Studies have shown that antibodies can offer real protection against viruses and that cellular immunity can persist even in mild cases. Scientists are increasingly confident that people will be immune to SARS-CoV-2.
Antibodies have long been believed to prevent reinfection, but a researcher at the University of Washington published the first study with real evidence last week.
He followed 122 crew members on a fishing boat in the Pacific near Seattle, Washington. Everyone was tested for antibodies and viruses before and after departure. An epidemic broke out on the ship, and 104 people were infected – 85% attack rate.
However, only those without pre-existing antibodies were infected with the virus. None of the three crew members who had been exposed to the disease and had antibodies before leaving the ship showed signs of reinfection.
Professor Danny Altman of the Department of Immunology and Inflammation at Imperial College Hammersmith Hospital said, “While this is a small study, it offers an extraordinary real human experience. When we lack a line of products, it has been formally proven that neutralizing antibodies can protect against reinfection.
In a nutshell, this is good news!
While the results are good news, one key question about the human immune response to the virus is how long these antibodies can last. Most studies show that they begin to age after just a few months.
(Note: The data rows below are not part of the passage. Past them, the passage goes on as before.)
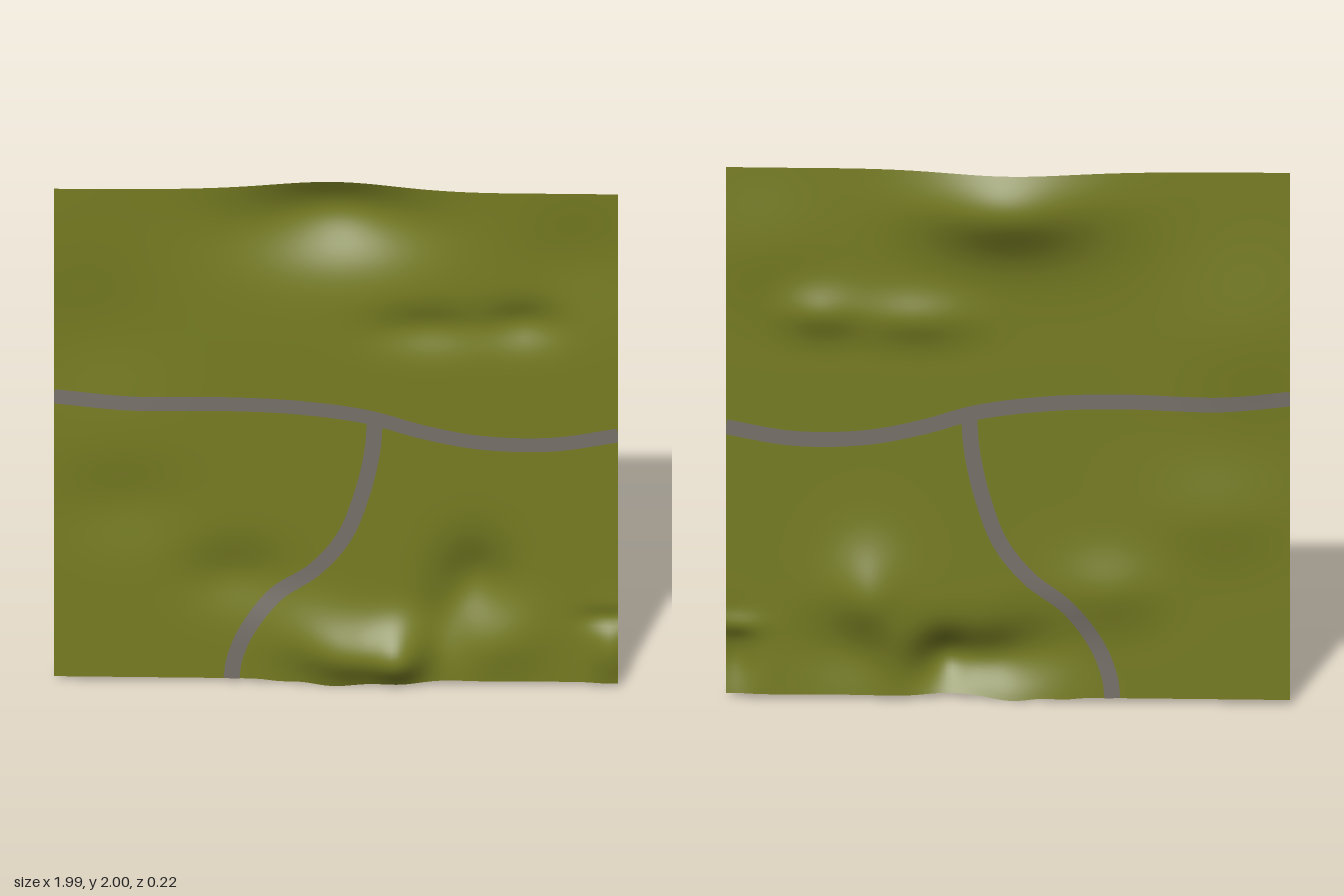
import * as THREE from 'three';

const grass = new THREE.MeshStandardMaterial({ color: 0x767c22, side: THREE.DoubleSide });
grass.name = 'olive grass';
const asphalt = new THREE.MeshStandardMaterial({ color: 0x777069, side: THREE.DoubleSide });
asphalt.name = 'grey road';

// Hills and hollows: x, y, amplitude, spread x, spread y
const bumps = [
  [0.0, 1.87, -0.1, 0.2, 0.11],
  [-0.15, 1.9, -0.025, 0.3, 0.2],
  [0.32, 1.44, -0.03, 0.13, 0.06],
  [0.65, 1.46, -0.035, 0.09, 0.06],
  [0.85, 1.72, -0.02, 0.15, 0.15],
  [0.48, 0.4, -0.065, 0.09, 0.12],
  [0.37, 0.23, -0.025, 0.07, 0.1],
  [-0.36, 0.43, -0.03, 0.12, 0.09],
  [-0.75, 0.72, -0.02, 0.15, 0.12],
  [-0.85, 1.4, -0.022, 0.18, 0.2],
  [0.22, 0.14, 0.085, 0.07, 0.08],
  [0.05, 0.14, 0.065, 0.1, 0.08],
  [-0.1, 0.2, 0.03, 0.1, 0.09],
  [0.55, 0.2, 0.025, 0.12, 0.1],
  [0.96, 0.16, 0.035, 0.05, 0.09],
  [0.95, 0.28, -0.02, 0.06, 0.03],
];

function relief(x, y) {
  let z = 0.015;
  for (const [cx, cy, a, sx, sy] of bumps) {
    z += a * Math.exp(-0.5 * (((x - cx) / sx) ** 2 + ((y - cy) / sy) ** 2));
  }
  return z;
}

// Grid of quads from a point function of (u, v)
function sheet(cols, rows, point) {
  const pos = [], index = [];
  for (let j = 0; j <= rows; j++) {
    for (let i = 0; i <= cols; i++) pos.push(...point(i / cols, j / rows));
  }
  for (let j = 0; j < rows; j++) {
    for (let i = 0; i < cols; i++) {
      const a = j * (cols + 1) + i, b = a + 1, c = a + cols + 1, d = c + 1;
      index.push(a, b, d, a, d, c);
    }
  }
  const geo = new THREE.BufferGeometry();
  geo.setAttribute('position', new THREE.Float32BufferAttribute(pos, 3));
  geo.setIndex(index);
  geo.computeVertexNormals();
  return geo;
}

// Road ribbon draped over the relief, raised slightly off one side
function road(points, width, offset) {
  const curve = new THREE.CatmullRomCurve3(points.map(([x, y]) => new THREE.Vector3(x, y, 0)));
  return sheet(120, 4, (u, v) => {
    const p = curve.getPointAt(u), t = curve.getTangentAt(u);
    const w = (v - 0.5) * width;
    const x = THREE.MathUtils.clamp(p.x - t.y * w, -1, 0.985);
    const y = THREE.MathUtils.clamp(p.y + t.x * w, 0.022, 2);
    return [x, y, relief(x, y) + offset];
  });
}

export function createModel() {
  const group = new THREE.Group();
  group.name = 'terrain';
  const add = (name, geo, mat) => {
    const mesh = new THREE.Mesh(geo, mat);
    mesh.name = name;
    group.add(mesh);
  };

  // Ground, with a slightly sagging lower edge
  add('ground', sheet(120, 120, (u, v) => {
    const x = -1 + u * 1.985;
    const low = 0.022 - 0.02 * Math.exp(-(((x + 0.02) / 0.1) ** 2)) - 0.008 * Math.exp(-(((x + 0.2) / 0.06) ** 2));
    const y = low + v * (2 - low);
    return [x, y, relief(x, y)];
  }), grass);

  // Roads, shown on both faces of the sheet
  const main = [[-1, 1.155], [-0.75, 1.13], [-0.4, 1.135], [-0.15, 1.125], [0.1, 1.09],
    [0.3, 1.03], [0.5, 0.99], [0.75, 0.985], [0.985, 1.025]];
  const branch = [[0.13, 1.08], [0.12, 0.95], [0.085, 0.78], [0.02, 0.6], [-0.08, 0.47],
    [-0.22, 0.36], [-0.32, 0.22], [-0.365, 0.1], [-0.375, 0.022]];
  for (const [side, offset] of [['Front', 0.003], ['Back', -0.003]]) {
    add('mainRoad' + side, road(main, 0.056, offset), asphalt);
    add('branchRoad' + side, road(branch, 0.056, offset), asphalt);
  }
  return group;
}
More and more evidence, however, shows that T and B cells often referred to as memory cells, offer a longer-term protection.
Gomerman said that since scientists have seen no record of reinfection, even if the epidemic spreads this far, it strongly suggests that the human immune system has a good effect on this threat, and the possibility of reinfection is low.
Last month, it was widely reported that researchers at Karolinska University Hospital and the University Hospital of Wales discovered that people who have recovered from asymptomatic or mild Covid-19 cases might have long-term T-cell immunity to severe infections.